An iPhone User Considers Window Phone 7

There’s that moment you get off a plane in a foreign land. The air smells different. You don’t understand people when they talk to you. And they drive on the wrong side of the road.

It’s all so foreign, so different; but it’s also appealing and attractive.

That’s how it felt the the first time I used a Windows Phone 7 device.

I was instantly enchanted. But also disoriented and more than a little confused. It’s very different – in a good way – from my beloved iPhone. Continue reading

A Mac User Considers His Zune Options

So, if it isn’t obvious yet, I’m quite smitten with Microsoft’s Zune subscription service. Mostly because it’s cheap.

I’m a heavy music consumer and spend anywhere from $50 to $200 every month at iTunes. And that’s with an extreme degree of musical abstinence!  I generally don’t listen to what I purchase more than two or three times, though, so it’s a very, very costly habit. Spending $10 at Zune every month for the same thing is an extremely attractive proposition, and it would grant me more options in terms of listening to what I want, rather than what I can afford.

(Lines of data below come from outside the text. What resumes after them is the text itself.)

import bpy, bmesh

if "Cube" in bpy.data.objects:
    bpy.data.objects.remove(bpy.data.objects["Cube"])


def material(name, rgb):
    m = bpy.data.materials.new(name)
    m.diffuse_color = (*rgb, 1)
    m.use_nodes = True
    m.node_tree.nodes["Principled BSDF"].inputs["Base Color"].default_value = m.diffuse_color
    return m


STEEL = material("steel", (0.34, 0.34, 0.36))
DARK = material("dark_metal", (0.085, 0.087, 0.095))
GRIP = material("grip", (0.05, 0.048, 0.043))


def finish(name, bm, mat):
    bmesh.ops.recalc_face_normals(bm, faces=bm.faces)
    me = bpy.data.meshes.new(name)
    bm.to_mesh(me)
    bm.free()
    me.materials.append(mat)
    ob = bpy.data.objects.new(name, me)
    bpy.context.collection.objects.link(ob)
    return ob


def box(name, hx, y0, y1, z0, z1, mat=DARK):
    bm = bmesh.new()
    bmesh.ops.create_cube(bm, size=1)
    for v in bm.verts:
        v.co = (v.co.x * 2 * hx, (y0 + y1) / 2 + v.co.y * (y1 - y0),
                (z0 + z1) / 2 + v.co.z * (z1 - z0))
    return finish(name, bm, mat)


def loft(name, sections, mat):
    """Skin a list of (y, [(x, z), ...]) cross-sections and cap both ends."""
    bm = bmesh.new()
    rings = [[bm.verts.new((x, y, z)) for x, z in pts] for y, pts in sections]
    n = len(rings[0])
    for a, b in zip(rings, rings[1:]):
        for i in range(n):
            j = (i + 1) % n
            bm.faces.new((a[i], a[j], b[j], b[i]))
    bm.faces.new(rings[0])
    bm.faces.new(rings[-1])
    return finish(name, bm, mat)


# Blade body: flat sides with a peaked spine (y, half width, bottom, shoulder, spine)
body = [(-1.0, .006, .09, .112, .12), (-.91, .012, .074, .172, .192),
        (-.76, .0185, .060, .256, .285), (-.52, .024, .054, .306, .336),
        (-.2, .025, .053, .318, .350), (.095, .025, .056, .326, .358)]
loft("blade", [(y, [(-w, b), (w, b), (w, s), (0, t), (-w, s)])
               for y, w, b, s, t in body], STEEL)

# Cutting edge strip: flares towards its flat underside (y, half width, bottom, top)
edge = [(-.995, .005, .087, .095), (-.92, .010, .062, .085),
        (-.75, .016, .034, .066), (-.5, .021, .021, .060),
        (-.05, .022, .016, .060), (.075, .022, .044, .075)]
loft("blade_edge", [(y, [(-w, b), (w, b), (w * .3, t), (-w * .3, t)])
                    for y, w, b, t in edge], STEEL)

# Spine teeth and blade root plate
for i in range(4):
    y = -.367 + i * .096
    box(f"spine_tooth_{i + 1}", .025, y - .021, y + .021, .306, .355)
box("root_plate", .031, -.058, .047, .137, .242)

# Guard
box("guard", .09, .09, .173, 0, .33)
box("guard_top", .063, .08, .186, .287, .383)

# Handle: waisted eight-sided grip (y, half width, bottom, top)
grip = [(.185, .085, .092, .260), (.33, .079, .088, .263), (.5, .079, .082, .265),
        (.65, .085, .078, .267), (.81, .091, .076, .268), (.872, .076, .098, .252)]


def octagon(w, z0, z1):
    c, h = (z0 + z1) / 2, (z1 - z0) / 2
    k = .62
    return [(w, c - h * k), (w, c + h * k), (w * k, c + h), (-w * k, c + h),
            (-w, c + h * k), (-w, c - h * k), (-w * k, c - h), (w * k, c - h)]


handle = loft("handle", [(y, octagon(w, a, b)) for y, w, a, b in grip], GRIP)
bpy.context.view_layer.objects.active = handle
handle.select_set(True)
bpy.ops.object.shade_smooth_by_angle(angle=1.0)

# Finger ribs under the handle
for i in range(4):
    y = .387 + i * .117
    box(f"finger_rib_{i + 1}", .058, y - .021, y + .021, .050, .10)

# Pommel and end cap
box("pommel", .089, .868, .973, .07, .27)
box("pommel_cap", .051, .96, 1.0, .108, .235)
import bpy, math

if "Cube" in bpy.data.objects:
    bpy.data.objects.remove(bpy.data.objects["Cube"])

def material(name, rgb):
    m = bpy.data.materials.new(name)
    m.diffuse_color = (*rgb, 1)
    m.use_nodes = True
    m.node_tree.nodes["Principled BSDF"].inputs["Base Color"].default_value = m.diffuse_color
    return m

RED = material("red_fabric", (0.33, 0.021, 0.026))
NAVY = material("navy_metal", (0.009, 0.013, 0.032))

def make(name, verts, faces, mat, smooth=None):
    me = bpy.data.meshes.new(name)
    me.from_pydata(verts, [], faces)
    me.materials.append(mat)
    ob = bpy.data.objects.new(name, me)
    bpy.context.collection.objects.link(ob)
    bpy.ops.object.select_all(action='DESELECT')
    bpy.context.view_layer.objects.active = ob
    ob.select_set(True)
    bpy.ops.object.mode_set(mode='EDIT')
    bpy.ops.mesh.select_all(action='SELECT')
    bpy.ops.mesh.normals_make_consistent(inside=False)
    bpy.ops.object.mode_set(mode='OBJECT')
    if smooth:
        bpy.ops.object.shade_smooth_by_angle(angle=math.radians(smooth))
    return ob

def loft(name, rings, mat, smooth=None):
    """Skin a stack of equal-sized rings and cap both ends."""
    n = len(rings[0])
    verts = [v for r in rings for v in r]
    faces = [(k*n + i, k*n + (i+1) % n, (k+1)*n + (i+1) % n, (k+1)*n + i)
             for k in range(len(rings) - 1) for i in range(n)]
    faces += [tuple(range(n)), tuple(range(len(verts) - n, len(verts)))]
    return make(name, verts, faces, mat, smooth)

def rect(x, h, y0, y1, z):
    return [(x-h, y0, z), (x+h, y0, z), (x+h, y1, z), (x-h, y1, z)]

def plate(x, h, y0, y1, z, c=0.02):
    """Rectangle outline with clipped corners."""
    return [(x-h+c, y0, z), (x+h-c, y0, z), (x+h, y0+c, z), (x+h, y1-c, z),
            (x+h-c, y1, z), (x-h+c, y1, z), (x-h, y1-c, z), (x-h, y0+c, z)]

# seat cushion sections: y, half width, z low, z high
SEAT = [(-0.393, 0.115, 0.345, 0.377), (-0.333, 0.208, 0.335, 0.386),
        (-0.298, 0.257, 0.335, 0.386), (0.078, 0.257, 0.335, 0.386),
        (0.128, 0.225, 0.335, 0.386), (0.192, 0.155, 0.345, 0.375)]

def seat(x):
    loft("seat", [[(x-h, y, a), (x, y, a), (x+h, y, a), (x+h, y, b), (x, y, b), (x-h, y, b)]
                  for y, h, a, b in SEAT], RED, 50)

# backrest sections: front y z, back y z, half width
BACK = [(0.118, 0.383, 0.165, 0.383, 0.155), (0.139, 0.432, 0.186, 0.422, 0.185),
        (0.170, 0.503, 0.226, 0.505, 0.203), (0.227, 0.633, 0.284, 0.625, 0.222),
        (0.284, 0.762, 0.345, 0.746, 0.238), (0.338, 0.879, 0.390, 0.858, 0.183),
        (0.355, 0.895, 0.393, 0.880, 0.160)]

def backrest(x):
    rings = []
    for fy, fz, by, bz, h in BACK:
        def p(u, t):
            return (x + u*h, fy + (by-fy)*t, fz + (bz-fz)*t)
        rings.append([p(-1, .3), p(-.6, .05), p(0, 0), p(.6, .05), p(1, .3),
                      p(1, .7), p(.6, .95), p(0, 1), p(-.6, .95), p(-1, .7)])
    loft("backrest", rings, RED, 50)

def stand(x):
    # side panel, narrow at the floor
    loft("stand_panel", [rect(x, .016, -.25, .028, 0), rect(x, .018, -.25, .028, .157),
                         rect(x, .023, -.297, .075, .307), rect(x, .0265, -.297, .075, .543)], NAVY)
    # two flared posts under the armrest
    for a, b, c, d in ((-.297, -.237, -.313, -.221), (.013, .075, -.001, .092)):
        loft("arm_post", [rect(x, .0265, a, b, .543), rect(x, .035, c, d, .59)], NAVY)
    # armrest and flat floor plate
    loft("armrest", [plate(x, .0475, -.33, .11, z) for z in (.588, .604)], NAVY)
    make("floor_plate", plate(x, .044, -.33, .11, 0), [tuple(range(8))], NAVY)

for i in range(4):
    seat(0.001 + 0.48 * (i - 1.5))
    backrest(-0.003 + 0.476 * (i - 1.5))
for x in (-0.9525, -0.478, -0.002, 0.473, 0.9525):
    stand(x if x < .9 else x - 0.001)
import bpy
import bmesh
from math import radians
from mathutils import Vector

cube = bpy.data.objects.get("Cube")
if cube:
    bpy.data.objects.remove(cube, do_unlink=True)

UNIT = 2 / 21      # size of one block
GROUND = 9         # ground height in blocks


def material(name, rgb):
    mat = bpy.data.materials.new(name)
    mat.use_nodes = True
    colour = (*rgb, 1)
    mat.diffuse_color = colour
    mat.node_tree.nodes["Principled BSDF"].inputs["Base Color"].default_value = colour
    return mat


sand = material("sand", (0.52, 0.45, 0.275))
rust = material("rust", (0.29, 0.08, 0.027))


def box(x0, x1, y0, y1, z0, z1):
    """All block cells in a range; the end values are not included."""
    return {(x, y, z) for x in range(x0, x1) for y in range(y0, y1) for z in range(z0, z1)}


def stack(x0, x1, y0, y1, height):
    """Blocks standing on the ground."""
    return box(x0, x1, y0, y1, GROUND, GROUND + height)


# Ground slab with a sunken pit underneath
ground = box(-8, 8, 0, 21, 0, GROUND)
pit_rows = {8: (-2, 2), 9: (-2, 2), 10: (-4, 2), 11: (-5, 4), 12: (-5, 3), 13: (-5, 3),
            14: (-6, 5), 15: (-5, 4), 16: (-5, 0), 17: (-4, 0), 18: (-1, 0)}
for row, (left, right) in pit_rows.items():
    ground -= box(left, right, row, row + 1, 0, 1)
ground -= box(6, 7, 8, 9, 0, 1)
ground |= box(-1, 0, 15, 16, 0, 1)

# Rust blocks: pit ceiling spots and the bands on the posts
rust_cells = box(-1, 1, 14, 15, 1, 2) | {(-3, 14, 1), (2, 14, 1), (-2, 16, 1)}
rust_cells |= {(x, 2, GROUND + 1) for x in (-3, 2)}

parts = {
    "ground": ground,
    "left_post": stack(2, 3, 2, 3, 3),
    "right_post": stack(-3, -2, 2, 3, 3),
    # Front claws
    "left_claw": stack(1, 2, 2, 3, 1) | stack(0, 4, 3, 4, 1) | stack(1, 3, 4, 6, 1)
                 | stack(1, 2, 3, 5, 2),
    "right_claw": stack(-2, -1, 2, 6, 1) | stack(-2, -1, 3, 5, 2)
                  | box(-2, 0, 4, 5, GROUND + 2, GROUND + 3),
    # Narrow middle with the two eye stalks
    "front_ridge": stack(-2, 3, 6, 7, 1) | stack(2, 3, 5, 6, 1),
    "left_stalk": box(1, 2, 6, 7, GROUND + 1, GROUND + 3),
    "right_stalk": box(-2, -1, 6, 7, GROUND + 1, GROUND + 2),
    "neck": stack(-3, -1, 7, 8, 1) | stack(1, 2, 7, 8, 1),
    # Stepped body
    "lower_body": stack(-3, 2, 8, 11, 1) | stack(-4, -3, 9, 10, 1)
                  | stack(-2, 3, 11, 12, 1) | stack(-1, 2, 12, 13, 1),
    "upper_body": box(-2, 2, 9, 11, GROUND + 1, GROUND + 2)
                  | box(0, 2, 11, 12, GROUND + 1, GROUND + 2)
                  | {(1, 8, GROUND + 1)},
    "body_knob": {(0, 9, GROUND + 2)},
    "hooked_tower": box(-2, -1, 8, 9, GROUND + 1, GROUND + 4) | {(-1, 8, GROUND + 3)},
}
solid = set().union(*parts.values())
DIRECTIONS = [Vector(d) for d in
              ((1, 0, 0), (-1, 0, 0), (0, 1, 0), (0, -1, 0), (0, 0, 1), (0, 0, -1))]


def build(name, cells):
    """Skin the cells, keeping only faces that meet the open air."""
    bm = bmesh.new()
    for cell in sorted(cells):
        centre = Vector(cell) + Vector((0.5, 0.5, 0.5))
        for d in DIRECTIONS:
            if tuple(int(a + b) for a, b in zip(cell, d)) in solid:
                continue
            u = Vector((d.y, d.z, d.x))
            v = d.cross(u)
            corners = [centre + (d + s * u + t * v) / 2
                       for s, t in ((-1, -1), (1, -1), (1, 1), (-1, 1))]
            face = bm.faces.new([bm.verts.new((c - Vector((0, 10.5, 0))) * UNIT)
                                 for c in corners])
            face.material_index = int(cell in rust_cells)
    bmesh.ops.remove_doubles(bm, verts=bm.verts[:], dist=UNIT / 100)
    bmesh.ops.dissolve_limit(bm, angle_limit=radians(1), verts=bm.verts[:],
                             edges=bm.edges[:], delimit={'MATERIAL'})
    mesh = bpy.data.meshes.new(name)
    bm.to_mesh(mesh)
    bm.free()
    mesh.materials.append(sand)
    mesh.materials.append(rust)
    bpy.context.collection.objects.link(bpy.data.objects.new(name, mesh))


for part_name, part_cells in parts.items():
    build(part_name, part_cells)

The problem is, I don’t have a Windows-based PC. I don’t have a Windows Phone 7. I have an XBox, but I’m not always listening to music in my living room.

So how do I make Zune work for me? Continue reading

With Music, Apple Pleases Older People, Microsoft Focuses on Youth

I’ve spent the last few weeks with a demo Windows Phone running the new version 7.5, or  “Mango”, operating system. It’s been a splendid time. Microsoft is really onto something.

My regular phone is an iPhone 4S, though, and I have to say: there are no two operating systems so different as Apple’s iOS, which runs on my iPhone, and Mango. They differ in every way, from philosophy, to user experience, to look and feel. And that’s a good thing.

One key element I’ve noticed about the two platforms is this: Apple’s iOS is geared towards an older crowd, while Microsoft’s approach is much more attuned to youth culture.

A good example of this is in the way the two platforms provide commercial access to music. Continue reading

Texting and Driving More Like Smoking?

I find this quite true:

…the cigarette analogy [is] more apt [to driving while operating a vehicle] than drunken driving because … people who drive drunk do not find any satisfaction in doing so. In contrast, checking e-mail or chatting while driving might relieve the tedium of being behind the wheel.

This idea leads me to think there’s also a link with the automated systems on the road, like stop lights, that implicitly enable us to pay less attention to the act of driving.

From “News Analysis: Reframing the Debate Over Using Phones While Driving” in the New York Times.

Happy Xmas (Northwestel is Over)

Many northerners got an early Christmas present this year: telephone competition.

In a CRTC ruling this week, Northwestel’s monopolistic bubble was popped.

Actually, the CRTC’s policy document reads more like a parent chiding its lazy teenager along the lines of: “You make $70 million every year on that nice job we gave you and we give you a $20 million allowance, but you don’t do anything to help around the house!”

The regulator stops just short of calling the company lazy and irresponsible. But the CRTC’s Leonard Katz did say he was “disappointed” in Northwestel.

It kinda makes you feel bad for the company. Continue reading